• [What you need to do]
Copy every line of the following data that includes the string "outline".

• [Dataset entries]
_ _ _ _ _ _ _

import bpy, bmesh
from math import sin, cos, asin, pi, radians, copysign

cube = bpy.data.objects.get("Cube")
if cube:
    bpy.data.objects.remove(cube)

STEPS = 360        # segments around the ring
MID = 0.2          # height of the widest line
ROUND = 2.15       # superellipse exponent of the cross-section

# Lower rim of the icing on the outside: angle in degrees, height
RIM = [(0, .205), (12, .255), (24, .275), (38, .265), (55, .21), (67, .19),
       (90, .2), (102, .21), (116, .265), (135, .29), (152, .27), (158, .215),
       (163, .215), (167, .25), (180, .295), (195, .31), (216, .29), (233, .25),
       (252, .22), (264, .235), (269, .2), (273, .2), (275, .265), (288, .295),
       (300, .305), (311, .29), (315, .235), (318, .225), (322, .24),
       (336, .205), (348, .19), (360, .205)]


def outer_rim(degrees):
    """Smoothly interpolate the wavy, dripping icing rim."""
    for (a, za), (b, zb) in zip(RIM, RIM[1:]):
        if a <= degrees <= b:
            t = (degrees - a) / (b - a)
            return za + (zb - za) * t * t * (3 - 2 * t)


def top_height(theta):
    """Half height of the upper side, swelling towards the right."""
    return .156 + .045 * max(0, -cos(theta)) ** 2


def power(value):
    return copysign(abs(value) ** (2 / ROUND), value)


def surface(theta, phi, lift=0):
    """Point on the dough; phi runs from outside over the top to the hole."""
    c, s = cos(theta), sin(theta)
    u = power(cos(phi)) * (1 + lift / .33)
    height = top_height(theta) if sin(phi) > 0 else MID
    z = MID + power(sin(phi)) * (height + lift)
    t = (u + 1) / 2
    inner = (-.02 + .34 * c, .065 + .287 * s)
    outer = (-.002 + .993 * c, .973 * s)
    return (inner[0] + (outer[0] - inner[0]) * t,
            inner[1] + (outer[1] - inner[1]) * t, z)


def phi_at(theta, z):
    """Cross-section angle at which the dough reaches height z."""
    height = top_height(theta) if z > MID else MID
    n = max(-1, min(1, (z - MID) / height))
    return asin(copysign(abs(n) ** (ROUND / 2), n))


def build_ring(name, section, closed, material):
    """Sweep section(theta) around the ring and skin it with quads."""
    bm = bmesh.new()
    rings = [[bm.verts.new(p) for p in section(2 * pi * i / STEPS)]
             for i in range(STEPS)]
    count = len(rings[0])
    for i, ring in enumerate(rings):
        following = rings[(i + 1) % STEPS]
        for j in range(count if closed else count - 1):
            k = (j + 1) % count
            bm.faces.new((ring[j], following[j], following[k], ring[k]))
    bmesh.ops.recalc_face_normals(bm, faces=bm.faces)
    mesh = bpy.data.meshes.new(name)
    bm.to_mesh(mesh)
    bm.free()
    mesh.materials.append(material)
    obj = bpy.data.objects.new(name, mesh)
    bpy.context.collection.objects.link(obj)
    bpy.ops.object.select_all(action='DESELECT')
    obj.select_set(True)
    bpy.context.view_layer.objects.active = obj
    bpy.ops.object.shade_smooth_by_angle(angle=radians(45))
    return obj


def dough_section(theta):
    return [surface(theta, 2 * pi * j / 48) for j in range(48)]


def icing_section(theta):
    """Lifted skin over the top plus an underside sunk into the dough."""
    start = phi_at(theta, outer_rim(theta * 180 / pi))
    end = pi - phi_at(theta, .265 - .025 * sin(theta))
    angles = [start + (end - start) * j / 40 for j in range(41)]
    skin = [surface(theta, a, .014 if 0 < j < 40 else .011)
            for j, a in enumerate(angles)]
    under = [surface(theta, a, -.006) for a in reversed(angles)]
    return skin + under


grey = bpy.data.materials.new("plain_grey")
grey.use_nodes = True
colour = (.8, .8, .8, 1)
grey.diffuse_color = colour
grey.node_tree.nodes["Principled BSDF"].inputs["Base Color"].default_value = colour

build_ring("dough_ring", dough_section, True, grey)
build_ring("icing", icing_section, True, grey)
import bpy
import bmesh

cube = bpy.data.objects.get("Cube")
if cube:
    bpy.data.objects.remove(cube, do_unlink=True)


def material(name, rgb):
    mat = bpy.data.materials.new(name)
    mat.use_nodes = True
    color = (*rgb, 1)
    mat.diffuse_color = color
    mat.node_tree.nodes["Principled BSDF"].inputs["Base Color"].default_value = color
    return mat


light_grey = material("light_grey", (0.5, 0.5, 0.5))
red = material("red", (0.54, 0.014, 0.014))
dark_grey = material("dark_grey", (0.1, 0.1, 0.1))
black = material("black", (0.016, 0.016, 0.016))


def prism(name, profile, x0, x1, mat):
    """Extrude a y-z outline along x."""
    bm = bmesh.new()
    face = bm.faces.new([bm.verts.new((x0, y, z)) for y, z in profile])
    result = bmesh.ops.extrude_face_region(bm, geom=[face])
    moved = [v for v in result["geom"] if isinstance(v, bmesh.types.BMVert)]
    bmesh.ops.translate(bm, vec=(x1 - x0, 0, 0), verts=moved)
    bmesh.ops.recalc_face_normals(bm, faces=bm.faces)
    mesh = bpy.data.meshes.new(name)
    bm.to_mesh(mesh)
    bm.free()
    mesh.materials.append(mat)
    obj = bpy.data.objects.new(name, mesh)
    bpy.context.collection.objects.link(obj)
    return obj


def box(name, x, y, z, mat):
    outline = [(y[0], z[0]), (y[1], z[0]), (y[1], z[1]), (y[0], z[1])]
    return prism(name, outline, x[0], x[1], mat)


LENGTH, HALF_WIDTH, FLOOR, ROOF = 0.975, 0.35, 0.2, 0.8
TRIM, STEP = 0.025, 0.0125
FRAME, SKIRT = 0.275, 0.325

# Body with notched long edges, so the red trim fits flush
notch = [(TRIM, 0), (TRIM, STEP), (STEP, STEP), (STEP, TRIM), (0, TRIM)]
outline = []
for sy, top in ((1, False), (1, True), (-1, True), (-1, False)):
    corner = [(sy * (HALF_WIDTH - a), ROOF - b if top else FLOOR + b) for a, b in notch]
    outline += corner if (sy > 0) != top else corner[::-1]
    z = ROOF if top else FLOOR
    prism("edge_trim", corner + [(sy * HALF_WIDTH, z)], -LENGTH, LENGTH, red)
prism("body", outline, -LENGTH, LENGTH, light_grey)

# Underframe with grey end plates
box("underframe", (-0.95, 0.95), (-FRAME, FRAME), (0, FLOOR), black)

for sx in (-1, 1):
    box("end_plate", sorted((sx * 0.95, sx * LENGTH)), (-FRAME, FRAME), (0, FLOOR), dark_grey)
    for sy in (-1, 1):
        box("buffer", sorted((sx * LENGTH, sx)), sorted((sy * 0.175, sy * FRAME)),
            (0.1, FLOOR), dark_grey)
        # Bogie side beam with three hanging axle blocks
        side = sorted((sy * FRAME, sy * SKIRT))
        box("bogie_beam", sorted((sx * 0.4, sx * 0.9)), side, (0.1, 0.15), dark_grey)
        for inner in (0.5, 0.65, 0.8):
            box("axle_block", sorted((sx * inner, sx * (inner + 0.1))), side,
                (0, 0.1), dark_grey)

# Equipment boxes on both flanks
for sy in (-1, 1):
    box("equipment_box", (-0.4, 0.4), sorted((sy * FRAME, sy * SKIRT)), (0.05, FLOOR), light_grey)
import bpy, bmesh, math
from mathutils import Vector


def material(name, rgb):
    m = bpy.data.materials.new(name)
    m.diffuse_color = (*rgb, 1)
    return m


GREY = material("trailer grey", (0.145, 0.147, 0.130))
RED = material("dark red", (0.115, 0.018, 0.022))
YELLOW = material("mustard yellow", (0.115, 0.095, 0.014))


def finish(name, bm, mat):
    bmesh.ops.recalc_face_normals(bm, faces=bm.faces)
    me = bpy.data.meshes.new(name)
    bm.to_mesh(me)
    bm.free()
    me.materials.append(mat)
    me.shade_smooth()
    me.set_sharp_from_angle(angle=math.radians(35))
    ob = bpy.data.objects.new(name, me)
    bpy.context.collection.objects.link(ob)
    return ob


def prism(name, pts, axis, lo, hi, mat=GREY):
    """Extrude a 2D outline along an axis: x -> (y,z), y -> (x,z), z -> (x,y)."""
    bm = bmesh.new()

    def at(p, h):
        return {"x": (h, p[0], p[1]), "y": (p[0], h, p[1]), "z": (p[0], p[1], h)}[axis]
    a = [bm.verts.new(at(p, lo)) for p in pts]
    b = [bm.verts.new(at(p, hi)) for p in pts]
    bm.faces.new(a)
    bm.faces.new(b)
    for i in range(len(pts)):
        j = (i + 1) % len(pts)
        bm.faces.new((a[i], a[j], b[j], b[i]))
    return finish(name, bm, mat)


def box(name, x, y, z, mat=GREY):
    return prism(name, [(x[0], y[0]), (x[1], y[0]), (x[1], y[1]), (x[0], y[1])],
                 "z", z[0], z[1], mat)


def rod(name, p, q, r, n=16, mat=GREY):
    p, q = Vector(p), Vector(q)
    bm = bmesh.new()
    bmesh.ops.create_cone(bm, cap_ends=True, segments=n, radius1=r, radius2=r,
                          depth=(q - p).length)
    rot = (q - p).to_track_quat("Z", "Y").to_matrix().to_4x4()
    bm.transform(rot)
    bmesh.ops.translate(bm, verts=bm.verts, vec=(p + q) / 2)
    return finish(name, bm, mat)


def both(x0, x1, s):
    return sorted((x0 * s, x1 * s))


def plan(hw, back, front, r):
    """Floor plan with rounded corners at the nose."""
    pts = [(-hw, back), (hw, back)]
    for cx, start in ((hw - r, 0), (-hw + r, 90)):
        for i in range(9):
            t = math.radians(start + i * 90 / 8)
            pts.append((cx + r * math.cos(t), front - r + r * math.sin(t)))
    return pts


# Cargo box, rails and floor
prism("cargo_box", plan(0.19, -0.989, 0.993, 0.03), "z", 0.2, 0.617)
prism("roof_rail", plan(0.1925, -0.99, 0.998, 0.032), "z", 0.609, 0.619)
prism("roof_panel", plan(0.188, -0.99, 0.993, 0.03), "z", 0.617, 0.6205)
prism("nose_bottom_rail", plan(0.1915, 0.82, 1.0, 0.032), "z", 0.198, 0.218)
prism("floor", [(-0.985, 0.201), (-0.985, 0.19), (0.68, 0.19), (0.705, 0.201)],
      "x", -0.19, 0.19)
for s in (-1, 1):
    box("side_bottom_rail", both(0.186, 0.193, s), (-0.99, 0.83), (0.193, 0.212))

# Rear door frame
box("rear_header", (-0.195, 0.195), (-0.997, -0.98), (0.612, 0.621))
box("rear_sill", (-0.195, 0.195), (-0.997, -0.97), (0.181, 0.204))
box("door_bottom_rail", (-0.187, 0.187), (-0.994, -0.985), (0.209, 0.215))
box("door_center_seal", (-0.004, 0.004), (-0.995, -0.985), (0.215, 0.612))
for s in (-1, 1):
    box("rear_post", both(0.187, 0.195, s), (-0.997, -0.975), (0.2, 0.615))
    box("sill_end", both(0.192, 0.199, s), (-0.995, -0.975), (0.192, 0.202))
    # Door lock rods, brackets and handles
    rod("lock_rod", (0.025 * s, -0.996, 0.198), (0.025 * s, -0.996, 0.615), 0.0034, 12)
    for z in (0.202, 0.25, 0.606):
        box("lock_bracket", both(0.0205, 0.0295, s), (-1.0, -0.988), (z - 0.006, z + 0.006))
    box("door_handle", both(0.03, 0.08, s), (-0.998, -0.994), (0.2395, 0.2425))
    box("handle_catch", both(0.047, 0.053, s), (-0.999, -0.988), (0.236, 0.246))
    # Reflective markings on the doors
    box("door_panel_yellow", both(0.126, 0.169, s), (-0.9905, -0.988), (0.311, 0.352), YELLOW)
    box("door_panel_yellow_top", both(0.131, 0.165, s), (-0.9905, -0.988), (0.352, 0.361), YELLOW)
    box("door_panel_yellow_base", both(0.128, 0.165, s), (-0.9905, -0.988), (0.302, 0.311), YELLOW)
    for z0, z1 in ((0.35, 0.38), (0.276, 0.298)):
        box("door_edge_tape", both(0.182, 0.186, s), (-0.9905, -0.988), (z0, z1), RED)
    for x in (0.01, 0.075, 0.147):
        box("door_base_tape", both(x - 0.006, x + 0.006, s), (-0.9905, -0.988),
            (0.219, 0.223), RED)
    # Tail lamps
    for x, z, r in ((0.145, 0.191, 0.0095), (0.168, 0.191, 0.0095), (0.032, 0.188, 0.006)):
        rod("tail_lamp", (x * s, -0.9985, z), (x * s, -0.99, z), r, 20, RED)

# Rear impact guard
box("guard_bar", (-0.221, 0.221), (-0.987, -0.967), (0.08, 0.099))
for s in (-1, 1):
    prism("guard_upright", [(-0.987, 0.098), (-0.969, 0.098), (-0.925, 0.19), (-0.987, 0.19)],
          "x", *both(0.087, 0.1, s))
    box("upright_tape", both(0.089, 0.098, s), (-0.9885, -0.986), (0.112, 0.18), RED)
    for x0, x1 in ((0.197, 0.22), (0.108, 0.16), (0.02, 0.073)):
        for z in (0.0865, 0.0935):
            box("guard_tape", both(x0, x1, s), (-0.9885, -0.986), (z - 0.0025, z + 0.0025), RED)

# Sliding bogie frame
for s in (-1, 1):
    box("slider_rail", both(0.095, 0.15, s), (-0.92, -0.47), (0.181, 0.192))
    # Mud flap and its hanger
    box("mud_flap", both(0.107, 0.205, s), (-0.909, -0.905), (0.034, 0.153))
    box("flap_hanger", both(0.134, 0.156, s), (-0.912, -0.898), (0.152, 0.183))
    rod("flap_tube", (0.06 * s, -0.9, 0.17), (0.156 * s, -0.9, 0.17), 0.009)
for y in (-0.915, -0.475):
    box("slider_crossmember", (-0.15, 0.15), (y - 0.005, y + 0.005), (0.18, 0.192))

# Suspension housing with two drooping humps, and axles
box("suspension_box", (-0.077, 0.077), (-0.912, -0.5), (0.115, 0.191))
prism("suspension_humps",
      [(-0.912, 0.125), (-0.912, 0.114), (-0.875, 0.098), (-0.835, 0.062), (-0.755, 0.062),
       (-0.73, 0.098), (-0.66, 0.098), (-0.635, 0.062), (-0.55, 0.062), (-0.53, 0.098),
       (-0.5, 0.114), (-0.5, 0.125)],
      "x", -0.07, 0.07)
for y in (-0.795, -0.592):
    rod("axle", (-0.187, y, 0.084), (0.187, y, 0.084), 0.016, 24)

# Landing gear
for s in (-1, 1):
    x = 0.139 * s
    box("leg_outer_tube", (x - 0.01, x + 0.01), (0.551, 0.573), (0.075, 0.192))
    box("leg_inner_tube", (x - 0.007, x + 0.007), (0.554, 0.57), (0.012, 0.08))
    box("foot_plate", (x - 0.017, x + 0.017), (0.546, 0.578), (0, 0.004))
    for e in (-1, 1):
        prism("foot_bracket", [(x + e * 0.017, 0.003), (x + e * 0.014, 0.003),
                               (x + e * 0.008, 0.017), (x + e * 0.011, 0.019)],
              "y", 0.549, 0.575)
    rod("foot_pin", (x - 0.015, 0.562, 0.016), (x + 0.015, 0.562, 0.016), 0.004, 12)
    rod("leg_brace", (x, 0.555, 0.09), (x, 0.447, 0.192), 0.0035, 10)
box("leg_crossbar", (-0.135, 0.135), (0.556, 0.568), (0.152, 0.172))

_ _ _ _ _ _ _

• [Your solution]
    """Extrude a y-z outline along x."""
    outline = [(y[0], z[0]), (y[1], z[0]), (y[1], z[1]), (y[0], z[1])]
    return prism(name, outline, x[0], x[1], mat)
outline = []
    outline += corner if (sy > 0) != top else corner[::-1]
prism("body", outline, -LENGTH, LENGTH, light_grey)
    """Extrude a 2D outline along an axis: x -> (y,z), y -> (x,z), z -> (x,y)."""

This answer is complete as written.